When Senate staffer Daniel Jones (Adam Driver) was assigned to lead an investigation into the CIA’s Detention and Interrogation Program he did not know it would become his own personal "heart of darkness". In a way, Jones' painstaking analyzing of the extensive evidence at hand, his report turned out to be 6000 pages, revealed just how much our civil liberties were stripped by the Bush administration and, consequentially, the Obama administration, spearheaded by, then CIA director. John Brennan (Ted Levine).Read More
In two short years, America, has turned race, privilege, and class into incendiary topics while amplifying intolerance, and Julias Onah‘s powerfully constructed “Luce,” mixes all these socio-political subjects into a provocative Molotov cocktail that shatters, burns and leaves no easy answers.
Before I reveal my best of the fest I need to mention the elephant in the room …
Throughout the fest I wanted journalists to be honest with me about why they thought this year's program was lackluster, at least in terms of the narrative features. Amost all of them mentioned the fact that Sundance's militant and adamant stance on inclusivity was to blame. Of course, you won't get these critics admitting that on print, but many personally confessed that was a problem.Read More
The unbelievable strangeness inherent in truth has made for some incredibly destabilizing documentaries about the blurred lines of fact and fiction. Films like “Dear Zachary,” “Catfish,” “Exit Through The Gift Shop” and “The Imposter” all blow themselves up in the middle all featuring “oh shit!”-like twists so disarming, so surprising they make one question the very reality and existence of what you’ve been watching.
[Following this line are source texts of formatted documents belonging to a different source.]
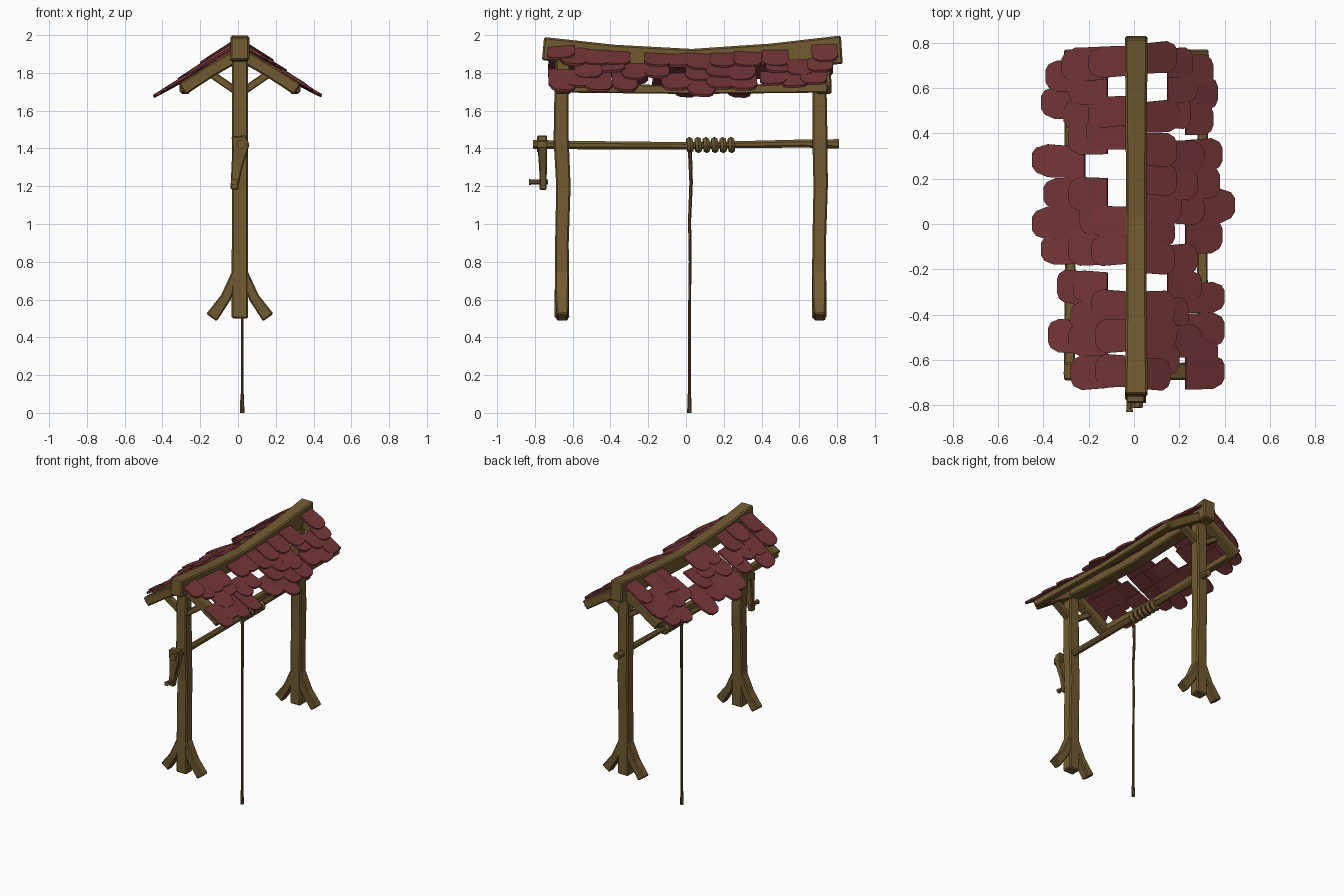
import bpy, bmesh, math, random
from mathutils import Vector
random.seed(4)

def material(name, color):
    m = bpy.data.materials.new(name)
    m.diffuse_color = (*color, 1)
    return m

WOOD = material("olive brown wood", (0.165, 0.103, 0.030))
ROPE = material("dark rope", (0.120, 0.078, 0.028))
RED = material("dull red shingle", (0.180, 0.037, 0.040))

def finish(bm, name, mat, bevel=0):
    bmesh.ops.recalc_face_normals(bm, faces=bm.faces)
    me = bpy.data.meshes.new(name)
    bm.to_mesh(me)
    bm.free()
    me.materials.append(mat)
    ob = bpy.data.objects.new(name, me)
    bpy.context.collection.objects.link(ob)
    if bevel:
        mod = ob.modifiers.new("worn edges", "BEVEL")
        mod.width, mod.segments, mod.limit_method = bevel, 1, "ANGLE"
        mod.angle_limit = math.radians(40)
    return ob

SQUARE = [(-1, -1), (1, -1), (1, 1), (-1, 1)]
OCTAGON = [(math.cos(math.pi * (i + .5) / 4), math.sin(math.pi * (i + .5) / 4)) for i in range(8)]

def sweep(name, stations, ref, mat=WOOD, profile=SQUARE, bevel=0):
    """stations: (x, y, z, half width along ref, half width across)"""
    bm = bmesh.new()
    pts = [Vector(s[:3]) for s in stations]
    rings = []
    for i, s in enumerate(stations):
        d = (pts[min(i + 1, len(pts) - 1)] - pts[max(i - 1, 0)]).normalized()
        u = Vector(ref)
        u = (u - d * u.dot(d)).normalized()
        v = d.cross(u)
        rings.append([bm.verts.new(pts[i] + u * a * s[3] + v * b * s[4]) for a, b in profile])
    n = len(profile)
    for r0, r1 in zip(rings, rings[1:]):
        for k in range(n):
            bm.faces.new((r0[k], r0[(k + 1) % n], r1[(k + 1) % n], r1[k]))
    bm.faces.new(rings[0])
    bm.faces.new(rings[-1])
    return finish(bm, name, mat, bevel)

X, Y, Z = (1, 0, 0), (0, 1, 0), (0, 0, 1)
CX = 0.01

# Two end frames: post, splayed feet, rafters and small braces
for tag, py, ry, bend in (("front", -.657, -.65, 1), ("back", .705, .73, -1)):
    sweep(tag + "_post", [(CX, py, .5, .044, .039), (CX, py, .9, .043, .036),
                          (CX, py + .008, 1.2, .042, .038), (CX, py - .004 * bend, 1.45, .043, .040),
                          (CX, py, 1.9, .042, .036)], X, bevel=.008)
    for s in (-1, 1):
        sweep(tag + "_foot", [(CX + s * .01, py, .76, .036, .024), (CX + s * .075, py, .61, .035, .028),
                              (CX + s * .15, py + .003, .505, .030, .034)], Y, bevel=.007)
        sweep(tag + "_rafter", [(CX, ry, 1.90, .038, .034), (CX + s * .16, ry, 1.807, .037, .033),
                                (CX + s * .305, ry, 1.7125, .040, .034)], Y, bevel=.008)
        sweep(tag + "_brace", [(CX, py, 1.69, .025, .020), (CX + s * .16, py, 1.80, .025, .020)],
              Y, bevel=.005)

# Sagging ridge beam and the two eave beams
sweep("ridge_beam", [(CX, -.757, 1.928, .05, .062), (CX, -.38, 1.894, .046, .055),
                     (CX, .03, 1.875, .045, .052), (CX, .45, 1.898, .047, .057),
                     (CX, .825, 1.922, .05, .076)], X, bevel=.009)
for s in (-1, 1):
    sweep("eave_beam", [(CX + s * .295, -.67, 1.722, .025, .026), (CX + s * .29, .04, 1.710, .022, .022),
                        (CX + s * .295, .75, 1.722, .025, .026)], X, bevel=.006)

# Windlass axle with crank arm, hub and handle
sweep("axle", [(.015, -.81, 1.422, .026, .026), (.015, -.62, 1.418, .024, .024),
               (.015, .0, 1.414, .021, .021), (.015, .28, 1.420, .020, .020),
               (.015, .62, 1.426, .023, .023), (.015, .81, 1.424, .027, .027)], X, profile=OCTAGON)
sweep("crank_hub", [(.015, -.79, 1.42, .042, .042), (.015, -.735, 1.42, .042, .042)], X, profile=OCTAGON)
sweep("crank_arm", [(.006, -.762, 1.466, .040, .026), (.012, -.76, 1.40, .042, .025),
                    (-.008, -.757, 1.29, .027, .020), (-.02, -.757, 1.182, .020, .019)], X, bevel=.006)
sweep("crank_handle", [(-.02, -.83, 1.222, .018, .018), (-.02, -.815, 1.222, .014, .014),
                       (-.02, -.73, 1.222, .014, .014)], X, profile=OCTAGON)

# Rope: coils on the axle, hanging line and end knot
for i in range(6):
    bpy.ops.mesh.primitive_torus_add(major_segments=10, minor_segments=6, major_radius=.026,
                                     minor_radius=.019, location=(.015, .02 + .044 * i, 1.418),
                                     rotation=(math.pi / 2 + .08, 0, .06))
    coil = bpy.context.object
    coil.name = "rope_coil"
    coil.data.materials.append(WOOD)
sweep("hanging_rope", [(.022, .02, 1.41, .012, .012), (.02, .027, 1.22, .010, .010),
                       (.024, .019, 1.02, .009, .009), (.02, .022, .8, .008, .008),
                       (.022, .018, .5, .008, .008), (.022, .018, .09, .008, .008)],
      X, mat=ROPE, profile=OCTAGON)
sweep("rope_end", [(.022, .018, .1, .010, .010), (.022, .018, 0, .013, .013)], X, mat=ROPE, profile=OCTAGON)

# Shingles: side, inner edge, then (y centre, outer edge) for each one in the row
ROWS = [
    (-1, .03, [(.72, .20), (.50, .20), (.40, .21), (.01, .19), (-.11, .19), (-.37, .19),
               (-.49, .17), (-.65, .17)]),
    (-1, .12, [(.71, .32), (.60, .29), (.49, .31), (.38, .29), (.13, .29), (.03, .24), (-.11, .29),
               (-.28, .27), (-.41, .28), (-.51, .29), (-.65, .28)]),
    (-1, .22, [(.65, .39), (.53, .41), (.27, .45), (.14, .40), (.01, .45), (-.11, .41),
               (-.28, .34), (-.50, .38)]),
    (1, .05, [(.73, .19), (.47, .20), (.33, .19), (.20, .19), (.08, .21), (-.03, .18), (-.15, .18),
              (-.37, .18), (-.47, .19), (-.59, .20), (-.66, .16)]),
    (1, .15, [(.71, .26), (.60, .28), (.49, .25), (.30, .31), (.18, .28), (.07, .31), (-.16, .28),
              (-.28, .30), (-.40, .24), (-.52, .30)]),
    (1, .23, [(.68, .35), (.57, .37), (.46, .35), (.30, .39), (.18, .38), (.07, .445), (-.06, .39),
              (-.33, .40), (-.47, .40), (-.57, .37), (-.66, .40)]),
]
OUTLINE = [(0, -.95), (.70, -1), (.92, -.75), (1, -.4), (1, .4), (.92, .75), (.70, 1), (0, .95)]

def roof_z(x, y):
    inner = 1.900 + .055 * (y / .75) ** 2
    return inner + (1.695 - inner) * (x - .05) / .35

for side, x0, row in ROWS:
    bm = bmesh.new()
    for yc, x1 in row:
        half, skew, tilt = random.uniform(.067, .077), random.uniform(-.07, .07), random.uniform(-.07, .07)
        layers = []
        for drop in (0, .013):
            ring = []
            for a, b in OUTLINE:
                x = x0 + (x1 - x0) * a
                y = yc + b * half + skew * (x - x0)
                z = roof_z(x, yc) + .004 + .014 * a + tilt * (y - yc) - drop
                ring.append(bm.verts.new((side * (x - drop * .4), y, z)))
            layers.append(ring)
        top, low = layers
        bm.faces.new(top)
        bm.faces.new(low)
        for k in range(8):
            j = (k + 1) % 8
            bm.faces.new((top[k], top[j], low[j], low[k]))
    finish(bm, "shingle_row", RED)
So, prepare to be fooled, thrilled and surprised with a new classic of this upending subgenre with “Untitled Amazing Johnathan Documentary,” a doc that uses the integral subject of magic and artifice to create a riveting meta-story about the illusory nature of truth, trust and the self-examining questioning of what you thought to be real.
Arthouse horror is on a tear right now, and it’s no secret. One of the most inspiring movements in American cinema right now, modern classics like “Hereditary,” “Get Out,” “The Witch,” “It Follows,” et al. have reinvigorated a genre blunted by the cheap slasher films of the ’80s and ’90s and sparked something of a movement, thoughtful, emotionally bruising and sometimes glacially paced horror. Who knows, look back in 10 years, and cinema historians may find an even deeper correlation that we can see to our toxic, uncertain times, and this cinema of unease and collective trauma.
Many attempt to mix the outwardly-delicious peanut butter and chocolate tone of comedy and horror, and there are many good ones—“Shaun of the Dead” “Cabin In The Woods,” “Get Out,” the “Evil Dead” films, etc.— but it’s actually a deceptively tricky genre hybrid to get right. For all the classics, much like horror, there’s a lot of cheap, garish junk that gets churned out each year that hurts the overall quality score.
As the year’s pass, the deceitful excuses and the disturbing decision by the Bush Administration to wage war against Iraq in 2003 grow increasingly criminal. The continuous barrage of first-hand knowledge that has been revealed over the last 15 years since the invasion, has made it quite clear that the intelligence community distorted facts and manipulated the American people. This shameful time in American history has resulted in a slew of scathing films (fiction and non-fiction) and the latest zeroing in on this topic— following its recent appearance in Adam McKay‘s satirical Dick Cheney biopic “Vice“— is “Official Secrets,” by South African director Gavin Hood (“Eye in the Sky”).